Threadbare is among the taprooms participating in OktoberQuest. Photo courtesy Spring Hill Brewing.

When the Meyer-Grelli family opened Wigle Whiskey in March 2012, they followed a recipe of their own design: take one part craft distillery, mix in a splash of local horticulture and garnish with a twist of Pittsburgh history.

The result: Wigle has been the most awarded craft distillery in the nation for three years running, as deemed by the American Craft Spirits Association.

They hope to strike gold (and silver and bronze) again when Threadbare Cider House & Meadery opens October 20 at 1291 Spring Garden Ave., two blocks down from their Spring Garden barrelhouse and whiskey garden.

“We have all the pieces to create a really worthy sister company to Wigle, where we can bring back this regional history, this heritage around cider,” says Meyer Grelli.

Meyer Grelli says the idea to create cider first came to them when they created an apple whiskey, Walkabout, four years ago.

“We found this immense potential in the local ‘ag’ scene to work with lots of different apples and yeast,” she says, adding that they have eight different apple brandys coming to market in the coming months, all “expressions” of different varietals.

Cider maker, Brian Colzan, and owner, Meredith Meyer Grelli.

At Wigle, the narrative centers around their namesake, Phillip Wigle, one of the rabble-rousing distillers who jumpstarted the Whiskey Rebellion. (He was later pardoned by George Washington.)

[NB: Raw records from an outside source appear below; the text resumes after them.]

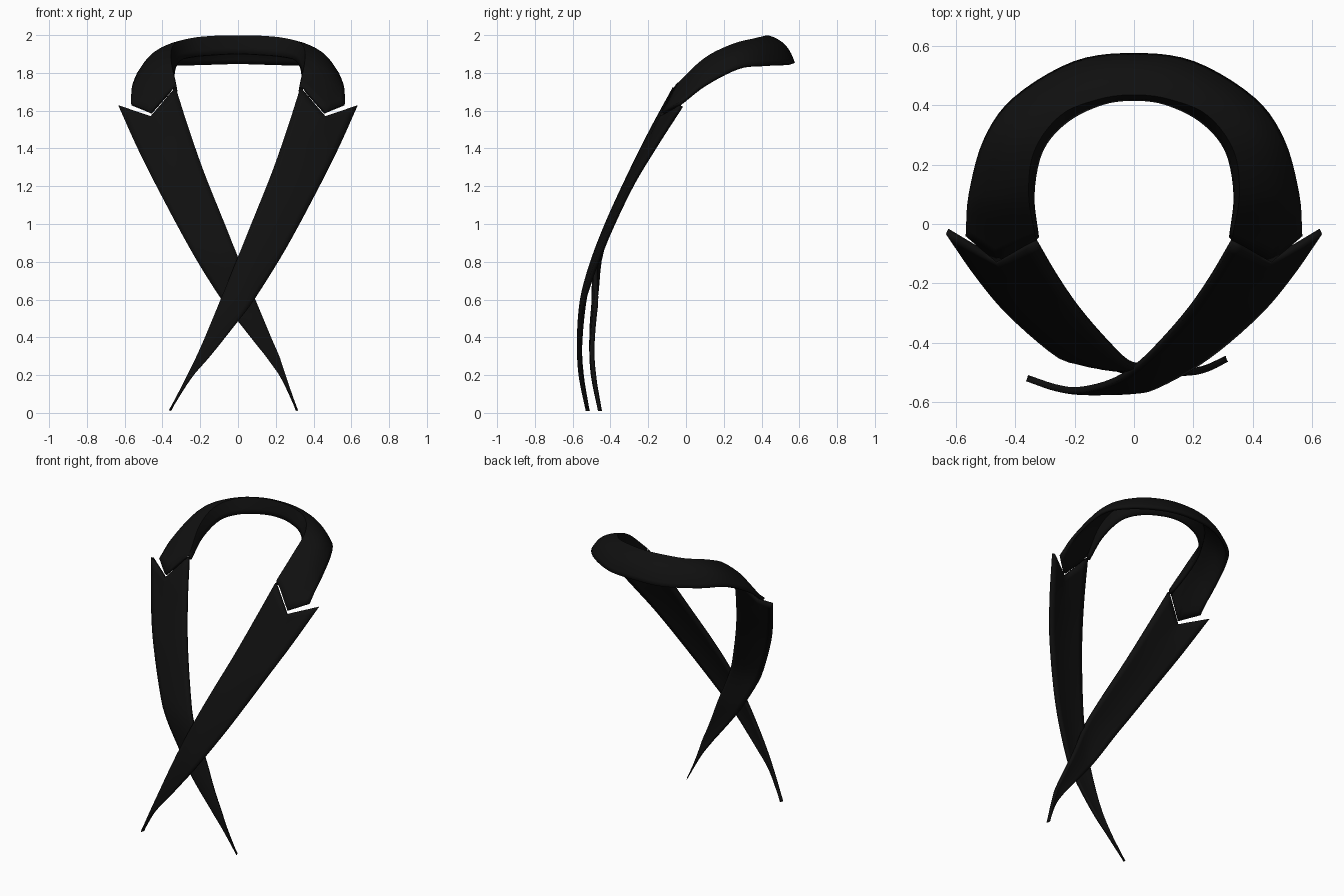
import bpy, math
from mathutils import Vector as V

cube = bpy.data.objects.get("Cube")
if cube:
    bpy.data.objects.remove(cube)

cloth = bpy.data.materials.new("black cloth")
cloth.use_nodes = True
COLOUR = (0.005, 0.005, 0.005, 1)
cloth.diffuse_color = COLOUR
bsdf = next(n for n in cloth.node_tree.nodes if n.type == 'BSDF_PRINCIPLED')
bsdf.inputs["Base Color"].default_value = COLOUR
bsdf.inputs["Roughness"].default_value = 0.9


def spline(points, steps=5):
    """Smooth path through the points."""
    p = [V(q) for q in points]
    p = [2 * p[0] - p[1]] + p + [2 * p[-1] - p[-2]]
    path = []
    for a, b, c, d in zip(p, p[1:], p[2:], p[3:]):
        for i in range(steps):
            t = i / steps
            path.append(b + 0.5 * t * (c - a + t * (2*a - 5*b + 4*c - d + t * (3*(b - c) + d - a))))
    return path + [p[-2]]


def loft(name, rows, thickness):
    """Skin a grid of rows and give it cloth thickness."""
    n = len(rows[0])
    faces = [(r*n + c, r*n + c + 1, (r+1)*n + c + 1, (r+1)*n + c)
             for r in range(len(rows) - 1) for c in range(n - 1)]
    mesh = bpy.data.meshes.new(name)
    mesh.from_pydata([p for row in rows for p in row], [], faces)
    mesh.materials.append(cloth)
    ob = bpy.data.objects.new(name, mesh)
    bpy.context.collection.objects.link(ob)
    solid = ob.modifiers.new("thickness", 'SOLIDIFY')
    solid.thickness = thickness
    solid.offset = 0
    bpy.ops.object.select_all(action='DESELECT')
    ob.select_set(True)
    bpy.context.view_layer.objects.active = ob
    bpy.ops.object.shade_smooth_by_angle(angle=math.radians(40))


def tent(f):
    return 1 - abs(2 * f - 1)


# Lapels: inner and outer edges from the notch down to the pointed tip
inner = spline([(.33, -.06, 1.72), (.26, -.18, 1.5), (.18, -.295, 1.27), (.08, -.41, 1.02),
                (0, -.485, .82), (-.085, -.535, .61), (-.19, -.56, .36), (-.27, -.55, .19),
                (-.358, -.52, .015)])
outer = spline([(.63, -.025, 1.625), (.53, -.17, 1.4), (.42, -.30, 1.18), (.25, -.445, .865),
                (.085, -.54, .6), (0, -.562, .485), (-.14, -.565, .31), (-.25, -.555, .18),
                (-.36, -.52, .01)])


def lapel_rows():
    rows = []
    for i, (a, b) in enumerate(zip(inner, outer)):
        dip = max(0, 1 - i / 5)
        rows.append([a.lerp(b, k / 8) + V((-.02, -.085, -.105)) * tent(k / 8) * dip
                     + V((.3, -1, 0)) * .012 * math.sin(math.pi * k / 8) * (1 - dip)
                     * min(1, (a - b).length * 4)
                     for k in range(9)])
    return rows


def tuck_under(p):
    """Mirror a point and pass the lower part behind the other lapel."""
    s = min(1, max(0, (.9 - p.z) / .35))
    short = .05 * max(0, .3 - p.z) / .3
    return V((-p.x - short, p.y + .065 * s * s * (3 - 2 * s), p.z))


left = lapel_rows()
loft("left_lapel", left, .022)
loft("right_lapel", [[tuck_under(p) for p in row] for row in left], .022)


# Collar: inner stand, fold line and falling outer edge, mirrored around the back
def around(half):
    return spline(half + [(-x, y, z) for x, y, z in half[-2::-1]])


stand = around([(.33, -.045, 1.70), (.345, .1, 1.79), (.315, .25, 1.86),
                (.23, .35, 1.885), (.11, .41, 1.895), (0, .425, 1.9)])
fold = around([(.335, -.05, 1.73), (.36, .1, 1.87), (.34, .25, 1.945),
               (.25, .37, 1.975), (.12, .425, 1.988), (0, .44, 1.99)])
edge = around([(.565, -.035, 1.635), (.55, .1, 1.735), (.50, .28, 1.825),
               (.40, .42, 1.84), (.2, .54, 1.845), (0, .567, 1.85)])

collar = []
last = len(fold) - 1
for i, (s, f, e) in enumerate(zip(stand, fold, edge)):
    dip = max(0, 1 - min(i, last - i) / 4)
    side = 1 if i < last / 2 else -1
    out = e - f
    bulge = (V((out.x, out.y, 0)).normalized() + V((0, 0, 1))) * .018 * (1 - dip)
    row = [s.lerp(f, k / 3) for k in range(3)]
    for k in range(9):
        t = k / 8
        row.append(f.lerp(e, t) + V((.01 * side, -.08, -.092)) * tent(t) * dip
                   + bulge * math.sin(math.pi * t))
    collar.append(row)
loft("collar", collar, .02)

At Threadbare, the protagonist is John Chapman, better known as Johnny Appleseed.

The man and his myth have conflated over the last 200 years, but there is no disputing that Chapman lived near Pittsburgh’s confluence in the mid-1790s, where he minded an orchard of apple trees ne

“He’s one the craziest, quirkiest Pittsburghers that we can lay claim to,” she says.

Family-friendly tours of Threadbare, with apple juice for the kids, will take place on Saturdays in an effort to expand local history to a new generation. Afterward, youngsters can play on an oversized Johnny Appleseed lite-brite while the grownups sample the wares.

Meyer Grelli calls the 10,500-square-foot ciderhouse “our best expression yet of what we hope to deliver in guest experience and customer experience.” The site includes office space for the Wigle team, as well as an additional 6,100-square-foot barrelhouse next door. There is seating for 150 inside the taproom.

Pizza from the kitchen of Executive Chef Jay Wess.

Cider maker Brian Bolzan says that Threadbare wants to “redefine what American cider means.” Upon opening there will be three styles on tap (it takes time to barrel-age them), plus a rotating selection of local craft beer and a sizeable cocktail menu. The mead will take a bit longer to produce.

Jay Wess, formerly of Dinette, will head up the kitchen with a menu that is heavy on charcuterie and pizza. The pies come with a polenta or traditional crust (the yeast derived from apple leaves), and seasonal toppings include fennel and peach with preserved lemon, and for the carnivores, bacon and grilled onion with roasted apple.

Like everything else at Threadbare, the ingredients will be as locally-sourced and sustainably cultivated as possible.

Brian Conway

Brian Conway is a writer and photographer whose articles have appeared in the Chicago Tribune and local publications. In his free time, he operates Tripsburgh. Brian lives in the South Side.